To highlight the severity, those with celiac disease who consistently consume gluten (even in trace amounts, from shared cutting boards or some crumbs that accidentally got sprinkled on their food) can increase their chances of developing gastrointestinal cancer by a factor of 40 to 100 times that of the normal population. Furthermore, GI cancer or lymphoma develops in up to 15 percent of patients with untreated or refractory celiac disease. For these reasons it is essential for celiacs to follow a strict gluten-free diet, and for restaurants and those preparing food to take it seriously.
As a reminder, gluten intolerance due to celiac disease is entirely different from a gluten or wheat allergy. A food allergy is when the body produces a specific allergic reaction after eating a certain food. Itching is the most common reported food allergy, followed by nasal, gastrointestinal and respiratory symptoms, which vary in severity depending on the individual. If you have a food allergy or intolerance, or are cooking for someone who does, it is important that you respect their requests, as the consequences can be life threatening.

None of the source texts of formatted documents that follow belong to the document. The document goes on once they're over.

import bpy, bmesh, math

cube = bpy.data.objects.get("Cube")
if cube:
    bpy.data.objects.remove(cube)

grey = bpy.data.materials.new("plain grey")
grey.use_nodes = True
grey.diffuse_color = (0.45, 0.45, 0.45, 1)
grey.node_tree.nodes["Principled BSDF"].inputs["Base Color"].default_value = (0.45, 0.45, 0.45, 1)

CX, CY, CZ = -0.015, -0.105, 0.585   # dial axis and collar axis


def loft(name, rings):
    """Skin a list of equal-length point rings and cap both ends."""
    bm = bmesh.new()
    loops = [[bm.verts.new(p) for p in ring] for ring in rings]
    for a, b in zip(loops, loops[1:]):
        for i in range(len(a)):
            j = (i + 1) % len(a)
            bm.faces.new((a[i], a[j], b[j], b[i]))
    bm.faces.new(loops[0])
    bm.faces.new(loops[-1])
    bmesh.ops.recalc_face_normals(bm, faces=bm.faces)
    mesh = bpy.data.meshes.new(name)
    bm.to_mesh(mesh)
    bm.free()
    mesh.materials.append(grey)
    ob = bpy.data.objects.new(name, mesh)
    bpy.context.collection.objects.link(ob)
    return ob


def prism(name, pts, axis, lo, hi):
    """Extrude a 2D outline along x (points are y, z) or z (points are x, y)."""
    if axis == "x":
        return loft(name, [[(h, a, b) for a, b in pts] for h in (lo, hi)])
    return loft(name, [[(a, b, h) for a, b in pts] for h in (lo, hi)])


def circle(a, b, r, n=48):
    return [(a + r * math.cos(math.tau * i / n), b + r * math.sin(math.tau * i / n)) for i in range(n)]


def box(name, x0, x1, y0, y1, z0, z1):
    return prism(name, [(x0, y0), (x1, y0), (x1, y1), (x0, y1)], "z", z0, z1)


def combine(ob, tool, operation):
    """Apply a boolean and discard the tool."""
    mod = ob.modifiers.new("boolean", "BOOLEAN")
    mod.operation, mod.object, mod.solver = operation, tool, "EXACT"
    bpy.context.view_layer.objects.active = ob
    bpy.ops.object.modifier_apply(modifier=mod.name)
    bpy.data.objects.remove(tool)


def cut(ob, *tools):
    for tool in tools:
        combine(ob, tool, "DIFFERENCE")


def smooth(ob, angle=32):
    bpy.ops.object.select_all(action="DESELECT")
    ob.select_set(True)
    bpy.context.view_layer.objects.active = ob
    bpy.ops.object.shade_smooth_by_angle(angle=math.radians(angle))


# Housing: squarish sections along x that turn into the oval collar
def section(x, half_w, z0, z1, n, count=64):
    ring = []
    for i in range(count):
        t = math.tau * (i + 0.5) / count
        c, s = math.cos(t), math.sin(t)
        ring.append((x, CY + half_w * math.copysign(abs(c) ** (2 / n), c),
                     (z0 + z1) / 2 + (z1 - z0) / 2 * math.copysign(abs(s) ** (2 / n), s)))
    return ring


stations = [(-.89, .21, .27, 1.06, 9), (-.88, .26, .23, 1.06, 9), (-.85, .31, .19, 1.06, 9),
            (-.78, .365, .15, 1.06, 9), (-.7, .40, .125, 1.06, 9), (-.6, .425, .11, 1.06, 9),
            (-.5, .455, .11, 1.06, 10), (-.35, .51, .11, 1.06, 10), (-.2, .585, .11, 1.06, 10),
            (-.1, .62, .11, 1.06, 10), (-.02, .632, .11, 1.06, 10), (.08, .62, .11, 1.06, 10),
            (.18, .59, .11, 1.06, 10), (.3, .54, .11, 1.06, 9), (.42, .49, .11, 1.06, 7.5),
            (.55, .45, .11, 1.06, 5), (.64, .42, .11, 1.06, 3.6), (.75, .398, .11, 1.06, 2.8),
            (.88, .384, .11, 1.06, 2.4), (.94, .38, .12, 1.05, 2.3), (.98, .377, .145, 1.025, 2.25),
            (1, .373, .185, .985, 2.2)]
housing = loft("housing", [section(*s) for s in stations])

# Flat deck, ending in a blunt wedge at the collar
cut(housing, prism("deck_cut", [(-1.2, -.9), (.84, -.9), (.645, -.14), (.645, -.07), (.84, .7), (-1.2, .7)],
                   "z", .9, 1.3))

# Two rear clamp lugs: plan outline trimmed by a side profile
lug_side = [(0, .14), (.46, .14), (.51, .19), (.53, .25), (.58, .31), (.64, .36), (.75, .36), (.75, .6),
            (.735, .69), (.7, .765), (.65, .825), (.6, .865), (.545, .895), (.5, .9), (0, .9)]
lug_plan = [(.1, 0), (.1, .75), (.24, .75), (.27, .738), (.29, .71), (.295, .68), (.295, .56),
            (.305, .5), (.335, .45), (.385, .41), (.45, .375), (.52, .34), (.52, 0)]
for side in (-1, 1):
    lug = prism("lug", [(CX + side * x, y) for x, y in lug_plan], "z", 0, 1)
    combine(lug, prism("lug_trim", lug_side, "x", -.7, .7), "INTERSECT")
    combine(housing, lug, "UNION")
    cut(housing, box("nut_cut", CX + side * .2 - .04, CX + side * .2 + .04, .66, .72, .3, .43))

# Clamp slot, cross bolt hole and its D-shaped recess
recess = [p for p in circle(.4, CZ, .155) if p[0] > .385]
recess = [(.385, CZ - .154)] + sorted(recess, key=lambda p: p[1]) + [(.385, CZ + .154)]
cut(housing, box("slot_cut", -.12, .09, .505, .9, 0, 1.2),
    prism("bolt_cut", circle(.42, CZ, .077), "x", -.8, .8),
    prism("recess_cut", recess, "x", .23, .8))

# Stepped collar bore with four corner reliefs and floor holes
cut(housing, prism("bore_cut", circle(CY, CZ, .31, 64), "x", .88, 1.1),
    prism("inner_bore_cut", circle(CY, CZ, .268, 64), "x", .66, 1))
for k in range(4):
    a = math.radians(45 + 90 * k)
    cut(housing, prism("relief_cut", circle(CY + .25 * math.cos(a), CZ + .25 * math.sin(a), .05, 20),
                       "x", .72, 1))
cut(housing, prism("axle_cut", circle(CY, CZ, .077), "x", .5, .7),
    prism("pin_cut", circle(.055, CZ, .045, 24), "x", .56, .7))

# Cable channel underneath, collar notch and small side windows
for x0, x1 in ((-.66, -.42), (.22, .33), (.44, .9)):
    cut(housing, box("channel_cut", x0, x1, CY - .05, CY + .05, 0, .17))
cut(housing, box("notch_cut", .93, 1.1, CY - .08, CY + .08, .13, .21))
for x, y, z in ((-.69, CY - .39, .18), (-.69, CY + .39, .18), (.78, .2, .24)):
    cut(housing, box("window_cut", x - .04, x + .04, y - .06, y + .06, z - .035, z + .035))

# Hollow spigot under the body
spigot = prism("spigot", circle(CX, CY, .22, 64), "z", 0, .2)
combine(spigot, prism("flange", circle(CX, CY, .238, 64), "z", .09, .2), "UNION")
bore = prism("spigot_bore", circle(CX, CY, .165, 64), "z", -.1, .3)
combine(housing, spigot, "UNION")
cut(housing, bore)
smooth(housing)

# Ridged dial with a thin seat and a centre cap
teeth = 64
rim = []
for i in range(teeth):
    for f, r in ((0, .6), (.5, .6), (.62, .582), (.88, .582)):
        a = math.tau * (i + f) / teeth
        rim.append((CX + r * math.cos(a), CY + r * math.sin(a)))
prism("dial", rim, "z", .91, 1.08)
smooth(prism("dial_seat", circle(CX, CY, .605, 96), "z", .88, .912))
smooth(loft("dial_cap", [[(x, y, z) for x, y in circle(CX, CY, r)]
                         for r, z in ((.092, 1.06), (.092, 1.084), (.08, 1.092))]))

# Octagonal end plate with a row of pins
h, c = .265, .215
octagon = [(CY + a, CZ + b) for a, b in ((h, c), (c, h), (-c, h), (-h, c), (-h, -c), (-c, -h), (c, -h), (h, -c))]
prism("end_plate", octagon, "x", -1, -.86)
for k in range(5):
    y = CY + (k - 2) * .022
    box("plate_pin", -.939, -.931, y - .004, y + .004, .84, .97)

Living with a food allergy can be difficult, so if you are interested in losing weight or eating “healthy” by avoiding certain foods, think twice before claiming you have food allergies. For some, gluten free may be the new trendy health kick, but celiacs will not be ditching this diet any time soon.
It’s also important to keep in mind that not only are many allergy friendly foods similar in calorie content to “regular” foods, often they have a different taste profile; and sometimes they are made with ingredients that are more highly refined thus digest more easily (causing spikes in blood sugar), than some of their whole grain, fiber rich counterparts. Allergy friendly foods are certainly improving (on the nutrition scale) and becoming more widely available, but clearly choosing allergy free foods as a diet or weight loss program may not give you the results you desire.
We at SupermarketGuru.com know that finding tasty gluten free foods can sometimes be difficult- but check our daily Phil’s Food Reviews which often include great gluten free options.
For those who do have true food allergies you will find SupermarketGuru’s Food Allergy Buddy Card to be very useful when dining out.